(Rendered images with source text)
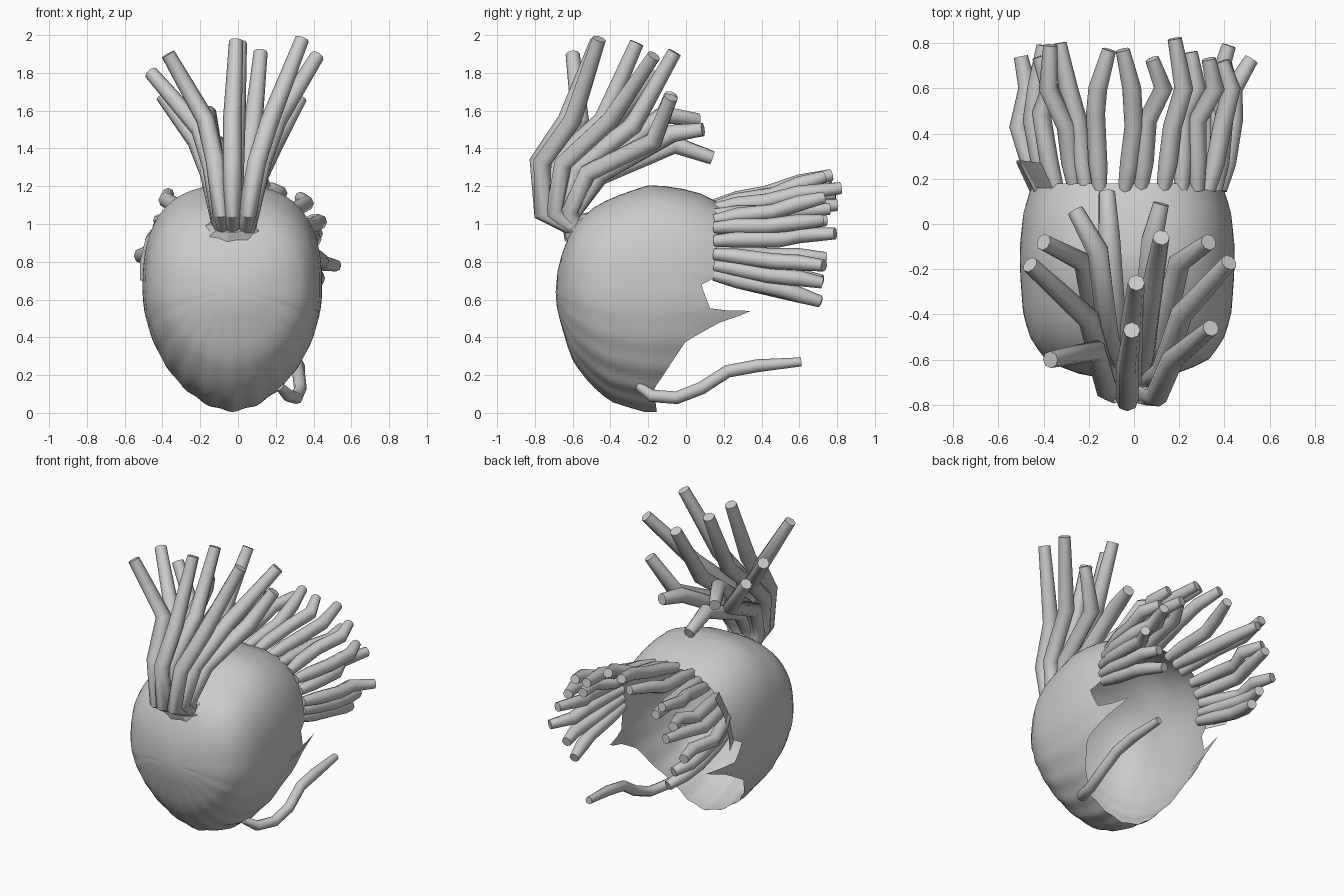
import bpy, math

if "Cube" in bpy.data.objects:
    bpy.data.objects.remove(bpy.data.objects["Cube"])

grey = bpy.data.materials.new("plain_grey")
grey.diffuse_color = (0.6, 0.6, 0.6, 1)
grey.use_nodes = True
grey.node_tree.nodes["Principled BSDF"].inputs["Base Color"].default_value = grey.diffuse_color
CX, CZ, FRONT = -0.03, 0.64, -0.69


def lerp_table(table, v):
    """Piecewise linear lookup; each row is (key, value, ...)."""
    if v <= table[0][0]:
        return table[0][1:]
    for a, b in zip(table, table[1:]):
        if v <= b[0]:
            f = (v - a[0]) / (b[0] - a[0])
            return tuple(p + (q - p) * f for p, q in zip(a[1:], b[1:]))
    return table[-1][1:]


def finish(obj, angle):
    bpy.ops.object.select_all(action='DESELECT')
    obj.select_set(True)
    bpy.context.view_layer.objects.active = obj
    if obj.type == 'CURVE':
        bpy.ops.object.convert(target='MESH')
        obj = bpy.context.object
    obj.data.materials.clear()
    obj.data.materials.append(grey)
    bpy.ops.object.shade_smooth_by_angle(angle=math.radians(angle))


def mesh_part(name, verts, faces, angle):
    me = bpy.data.meshes.new(name)
    me.from_pydata(verts, [], faces)
    obj = bpy.data.objects.new(name, me)
    bpy.context.collection.objects.link(obj)
    finish(obj, angle)


def strands(name, paths, radius, tip=0.75):
    """A bundle of round, bent tubes."""
    cu = bpy.data.curves.new(name, 'CURVE')
    cu.dimensions = '3D'
    cu.bevel_depth = radius
    cu.bevel_resolution = 2
    cu.use_fill_caps = True
    for path in paths:
        sp = cu.splines.new('POLY')
        sp.points.add(len(path) - 1)
        for i, (pt, co) in enumerate(zip(sp.points, path)):
            pt.co = (*co, 1)
            pt.radius = tip if i in (0, len(path) - 1) else 1
    obj = bpy.data.objects.new(name, cu)
    bpy.context.collection.objects.link(obj)
    finish(obj, 50)


# Open-backed shell: rings around the y axis (y, upper, lower, half width)
RINGS = [(-.69, 0, 0, 0), (-.66, .19, .17, .22), (-.6, .34, .36, .36),
         (-.5, .44, .49, .43), (-.4, .495, .575, .46), (-.2, .565, .635, .475),
         (-.1, .56, .625, .475), (.05, .535, .59, .46), (.2, .46, .52, .415),
         (.4, .35, .4, .37)]
RINGS = [(math.sqrt(r[0] - FRONT), *r[1:]) for r in RINGS]
# Ragged rear rim: (height, y)
RIM = [(0, -.15), (.15, -.17), (.38, 0), (.465, .2), (.495, .38), (.54, .13),
       (.68, .08), (.72, .15), (1.1, .18), (1.2, .18)]


def shell_point(a, y):
    up, low, wide = lerp_table(RINGS, math.sqrt(max(0, y - FRONT)))
    s, c = math.sin(a), math.cos(a)
    n = 2.65 if c > 0 else 1.8
    r = (abs(s) ** n + abs(c) ** n) ** (-1 / n)
    r *= 1 + 0.008 * math.cos(22 * a) * max(0, -c)      # shallow lower ribs
    return (CX + wide * s * r, y, CZ + (up if c > 0 else low) * c * r)


COLS, ROWS = 160, 14
verts, faces = [(CX, FRONT, CZ)], []
for i in range(COLS):
    a = 2 * math.pi * i / COLS
    rim = lerp_table(RIM, shell_point(a, 0)[2])[0]
    for j in range(1, ROWS + 1):
        verts.append(shell_point(a, FRONT + (rim - FRONT) * (j / ROWS) ** 1.7))
for i in range(COLS):
    p, q = 1 + i * ROWS, 1 + (i + 1) % COLS * ROWS
    faces.append((0, p, q))
    for j in range(ROWS - 1):
        faces.append((p + j, p + j + 1, q + j + 1, q + j))
mesh_part("shell", verts, faces, 50)

# Flared flap along the left rim
flap = [(-.36, .16, 1.02), (-.43, .16, .90), (-.45, .15, .78), (-.46, .14, .70),
        (-.41, .27, 1.03), (-.49, .28, .92), (-.52, .28, .80), (-.52, .27, .70)]
mesh_part("left_flap", flap, [(i, i + 1, i + 5, i + 4) for i in range(3)], 40)

# Jagged collar where the crest leaves the shell
N = 18
verts, faces = [], []
for k in range(N):
    a = 2 * math.pi * k / N
    for r, lift in ((.14 + .02 * (k % 2), 0), (.10, .05)):
        verts.append((CX + r * math.cos(a), -.57 + .45 * r * math.sin(a) - lift * .7,
                      .985 + .5 * r * math.sin(a) + lift * .4))
    b = 2 * ((k + 1) % N)
    faces.append((2 * k, b, b + 1, 2 * k + 1))
faces.append(tuple(range(1, 2 * N, 2)))
mesh_part("crest_collar", verts, faces, 20)

# Crest: tip, bend, belly (y, z), y of the knee
CREST = [((.34, -.46, 1.98), (.17, -.60, 1.55), (-.76, 1.33), -.76),
         ((-.37, -.60, 1.90), (-.17, -.56, 1.55), (-.73, 1.33), -.75),
         ((-.01, -.47, 1.97), (-.03, -.63, 1.55), (-.78, 1.33), -.76),
         ((.01, -.26, 1.96), (-.01, -.44, 1.55), (-.70, 1.32), -.71),
         ((.42, -.17, 1.89), (.21, -.40, 1.55), (-.65, 1.32), -.70),
         ((-.46, -.18, 1.80), (-.20, -.42, 1.50), (-.64, 1.31), -.69),
         ((.12, -.06, 1.91), (.08, -.28, 1.52), (-.58, 1.29), -.65),
         ((.33, -.08, 1.67), (.20, -.17, 1.44), (-.52, 1.27), -.62),
         ((-.40, -.08, 1.68), (-.22, -.17, 1.44), (-.52, 1.27), -.62),
         ((.12, .09, 1.50), (.08, -.07, 1.48), (-.46, 1.26), -.60),
         ((-.12, .14, 1.35), (-.11, -.06, 1.42), (-.46, 1.25), -.60),
         ((-.26, .06, 1.55), (-.16, -.12, 1.58), (-.50, 1.28), -.61)]
paths = []
for tip, bend, belly, knee in CREST:
    dx = bend[0] - CX
    paths.append([(CX + dx * .35, -.57, .96), (CX + dx * .4, knee, 1.06),
                  (CX + dx * .65, *belly), bend, tip])
strands("crest", paths, .05)

# Rear fringe: base x and z, two middle x positions, tip
FRINGE = [(-.04, 1.10, 0, -.01, (-.05, .77, 1.26)),
          (.03, 1.09, .06, .13, (.08, .73, 1.25)),
          (-.15, 1.09, -.17, -.16, (-.11, .77, 1.20)),
          (.13, 1.08, .17, .22, (.18, .82, 1.19)),
          (-.21, 1.06, -.25, -.29, (-.33, .80, 1.10)),
          (.21, 1.05, .22, .28, (.25, .76, 1.08)),
          (-.26, 1.03, -.30, -.38, (-.37, .79, 1.16)),
          (.28, 1.02, .28, .36, (.33, .73, 1.14)),
          (-.34, .98, -.41, -.37, (-.42, .74, 1.02)),
          (.33, .98, .39, .43, (.39, .72, 1.02)),
          (-.38, .91, -.45, -.43, (-.40, .79, .95)),
          (.36, .91, .40, .36, (.42, .79, .95)),
          (-.41, .86, -.51, -.47, (-.50, .74, .82)),
          (.38, .84, .44, .44, (.52, .73, .78)),
          (-.41, .79, -.45, -.45, (-.41, .72, .70)),
          (.38, .78, .41, .42, (.40, .72, .69)),
          (-.40, .73, -.42, -.40, (-.36, .71, .59)),
          (.37, .73, .38, .37, (.35, .71, .59))]
paths = []
for k, (bx, bz, mx, nx, tip) in enumerate(FRINGE):
    rise = tip[2] - bz
    paths.append([(bx, .15, bz), ((bx + mx) / 2, .27, bz + rise * .2),
                  (mx, .43 + .03 * (k % 3), bz + rise * .45 - .01),
                  (nx, .60, bz + rise * .75), tip])
strands("rear_fringe", paths, .042)

# Single trailing strand low on the right
strands("trailing_strand", [[(.22, -.25, .14), (.27, -.18, .09), (.31, -.05, .08),
                             (.33, .08, .13), (.32, .22, .22), (.32, .38, .25),
                             (.31, .61, .27)]], .034, .7)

_WHAT TO PRODUCE_
Examine the records and pull out every line where the string "faces" occurs.

_EXERCISE SOLUTION_
def mesh_part(name, verts, faces, angle):
    me.from_pydata(verts, [], faces)
verts, faces = [(CX, FRONT, CZ)], []
    faces.append((0, p, q))
        faces.append((p + j, p + j + 1, q + j + 1, q + j))
mesh_part("shell", verts, faces, 50)
verts, faces = [], []
    faces.append((2 * k, b, b + 1, 2 * k + 1))
faces.append(tuple(range(1, 2 * N, 2)))
mesh_part("crest_collar", verts, faces, 20)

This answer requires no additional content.